ACTION ITEM:
Keep every word of the listing and reproduce it exactly, but set aside any image found there.

INPUT MATERIAL:
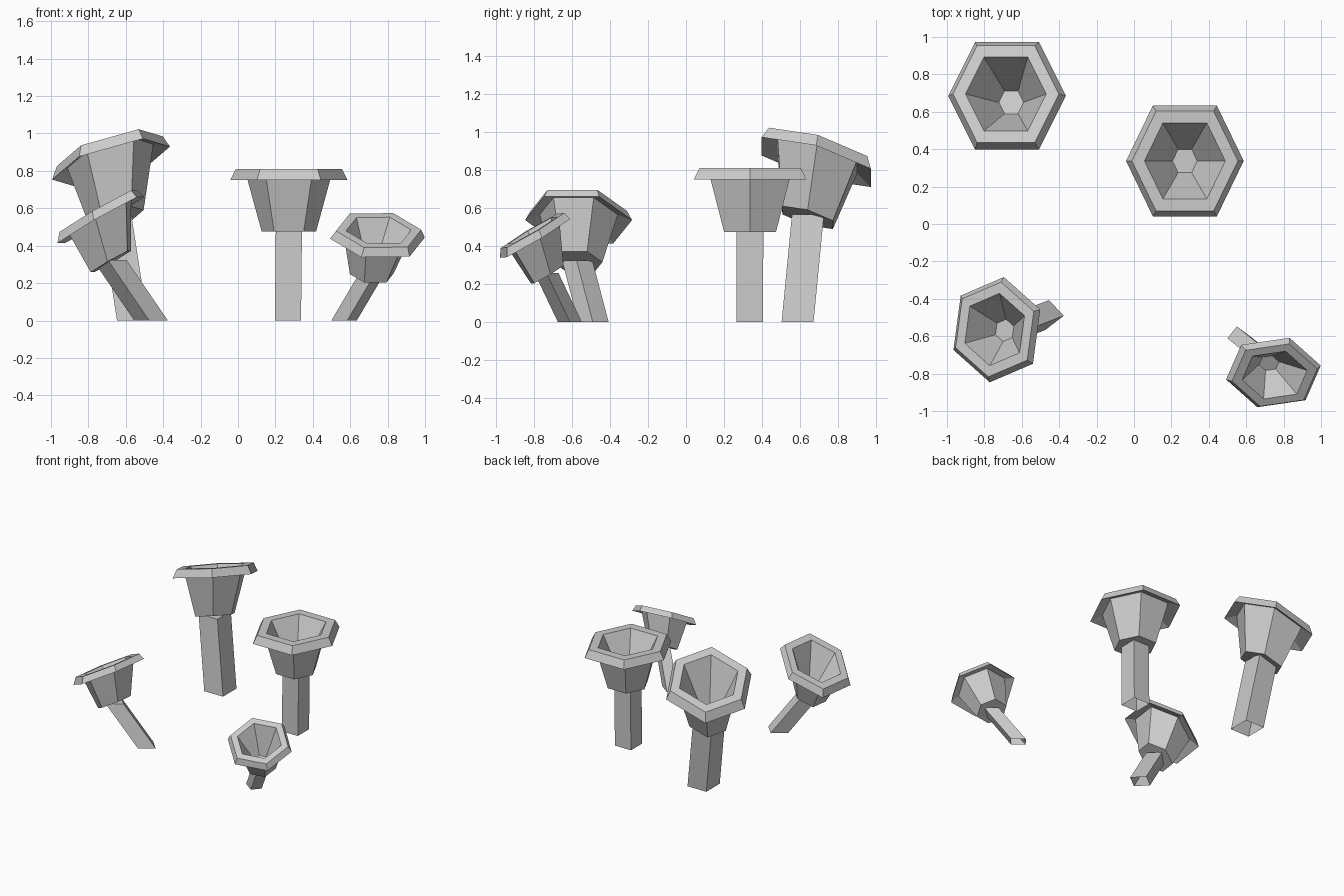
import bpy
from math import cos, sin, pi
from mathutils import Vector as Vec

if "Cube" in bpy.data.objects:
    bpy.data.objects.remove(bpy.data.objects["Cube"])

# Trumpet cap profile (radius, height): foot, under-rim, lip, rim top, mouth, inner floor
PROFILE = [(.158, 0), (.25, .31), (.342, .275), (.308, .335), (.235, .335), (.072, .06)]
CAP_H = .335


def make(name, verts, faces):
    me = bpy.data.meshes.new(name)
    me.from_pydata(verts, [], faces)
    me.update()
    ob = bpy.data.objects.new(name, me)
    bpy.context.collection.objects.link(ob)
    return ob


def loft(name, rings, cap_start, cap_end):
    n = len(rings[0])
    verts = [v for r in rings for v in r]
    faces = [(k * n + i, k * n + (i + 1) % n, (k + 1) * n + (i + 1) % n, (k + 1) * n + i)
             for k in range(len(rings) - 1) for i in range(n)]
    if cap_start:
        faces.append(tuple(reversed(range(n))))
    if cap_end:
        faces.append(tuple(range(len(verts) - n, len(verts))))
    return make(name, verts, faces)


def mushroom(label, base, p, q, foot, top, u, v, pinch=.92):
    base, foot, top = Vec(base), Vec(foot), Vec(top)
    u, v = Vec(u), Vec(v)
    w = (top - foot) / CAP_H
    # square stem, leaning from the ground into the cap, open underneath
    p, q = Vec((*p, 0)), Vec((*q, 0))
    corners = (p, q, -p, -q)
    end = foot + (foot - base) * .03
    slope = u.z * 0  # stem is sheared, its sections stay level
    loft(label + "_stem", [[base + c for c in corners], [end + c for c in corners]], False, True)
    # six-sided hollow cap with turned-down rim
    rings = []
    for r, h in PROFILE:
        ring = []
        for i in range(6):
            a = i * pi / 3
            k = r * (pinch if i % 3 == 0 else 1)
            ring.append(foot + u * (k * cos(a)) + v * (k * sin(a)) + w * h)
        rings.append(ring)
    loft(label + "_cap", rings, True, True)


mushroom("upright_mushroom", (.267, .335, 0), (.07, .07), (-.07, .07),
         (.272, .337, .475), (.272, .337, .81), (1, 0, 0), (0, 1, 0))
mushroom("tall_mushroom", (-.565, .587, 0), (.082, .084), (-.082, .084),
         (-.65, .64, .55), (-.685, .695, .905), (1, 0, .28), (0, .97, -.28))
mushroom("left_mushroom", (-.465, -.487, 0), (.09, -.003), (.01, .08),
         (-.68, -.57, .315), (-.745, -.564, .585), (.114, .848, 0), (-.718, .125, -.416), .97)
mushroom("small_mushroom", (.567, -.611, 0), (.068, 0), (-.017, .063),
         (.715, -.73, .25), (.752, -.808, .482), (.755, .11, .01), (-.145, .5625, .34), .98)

RESPONSE BELOW:
import bpy
from math import cos, sin, pi
from mathutils import Vector as Vec

if "Cube" in bpy.data.objects:
    bpy.data.objects.remove(bpy.data.objects["Cube"])

# Trumpet cap profile (radius, height): foot, under-rim, lip, rim top, mouth, inner floor
PROFILE = [(.158, 0), (.25, .31), (.342, .275), (.308, .335), (.235, .335), (.072, .06)]
CAP_H = .335


def make(name, verts, faces):
    me = bpy.data.meshes.new(name)
    me.from_pydata(verts, [], faces)
    me.update()
    ob = bpy.data.objects.new(name, me)
    bpy.context.collection.objects.link(ob)
    return ob


def loft(name, rings, cap_start, cap_end):
    n = len(rings[0])
    verts = [v for r in rings for v in r]
    faces = [(k * n + i, k * n + (i + 1) % n, (k + 1) * n + (i + 1) % n, (k + 1) * n + i)
             for k in range(len(rings) - 1) for i in range(n)]
    if cap_start:
        faces.append(tuple(reversed(range(n))))
    if cap_end:
        faces.append(tuple(range(len(verts) - n, len(verts))))
    return make(name, verts, faces)


def mushroom(label, base, p, q, foot, top, u, v, pinch=.92):
    base, foot, top = Vec(base), Vec(foot), Vec(top)
    u, v = Vec(u), Vec(v)
    w = (top - foot) / CAP_H
    # square stem, leaning from the ground into the cap, open underneath
    p, q = Vec((*p, 0)), Vec((*q, 0))
    corners = (p, q, -p, -q)
    end = foot + (foot - base) * .03
    slope = u.z * 0  # stem is sheared, its sections stay level
    loft(label + "_stem", [[base + c for c in corners], [end + c for c in corners]], False, True)
    # six-sided hollow cap with turned-down rim
    rings = []
    for r, h in PROFILE:
        ring = []
        for i in range(6):
            a = i * pi / 3
            k = r * (pinch if i % 3 == 0 else 1)
            ring.append(foot + u * (k * cos(a)) + v * (k * sin(a)) + w * h)
        rings.append(ring)
    loft(label + "_cap", rings, True, True)


mushroom("upright_mushroom", (.267, .335, 0), (.07, .07), (-.07, .07),
         (.272, .337, .475), (.272, .337, .81), (1, 0, 0), (0, 1, 0))
mushroom("tall_mushroom", (-.565, .587, 0), (.082, .084), (-.082, .084),
         (-.65, .64, .55), (-.685, .695, .905), (1, 0, .28), (0, .97, -.28))
mushroom("left_mushroom", (-.465, -.487, 0), (.09, -.003), (.01, .08),
         (-.68, -.57, .315), (-.745, -.564, .585), (.114, .848, 0), (-.718, .125, -.416), .97)
mushroom("small_mushroom", (.567, -.611, 0), (.068, 0), (-.017, .063),
         (.715, -.73, .25), (.752, -.808, .482), (.755, .11, .01), (-.145, .5625, .34), .98)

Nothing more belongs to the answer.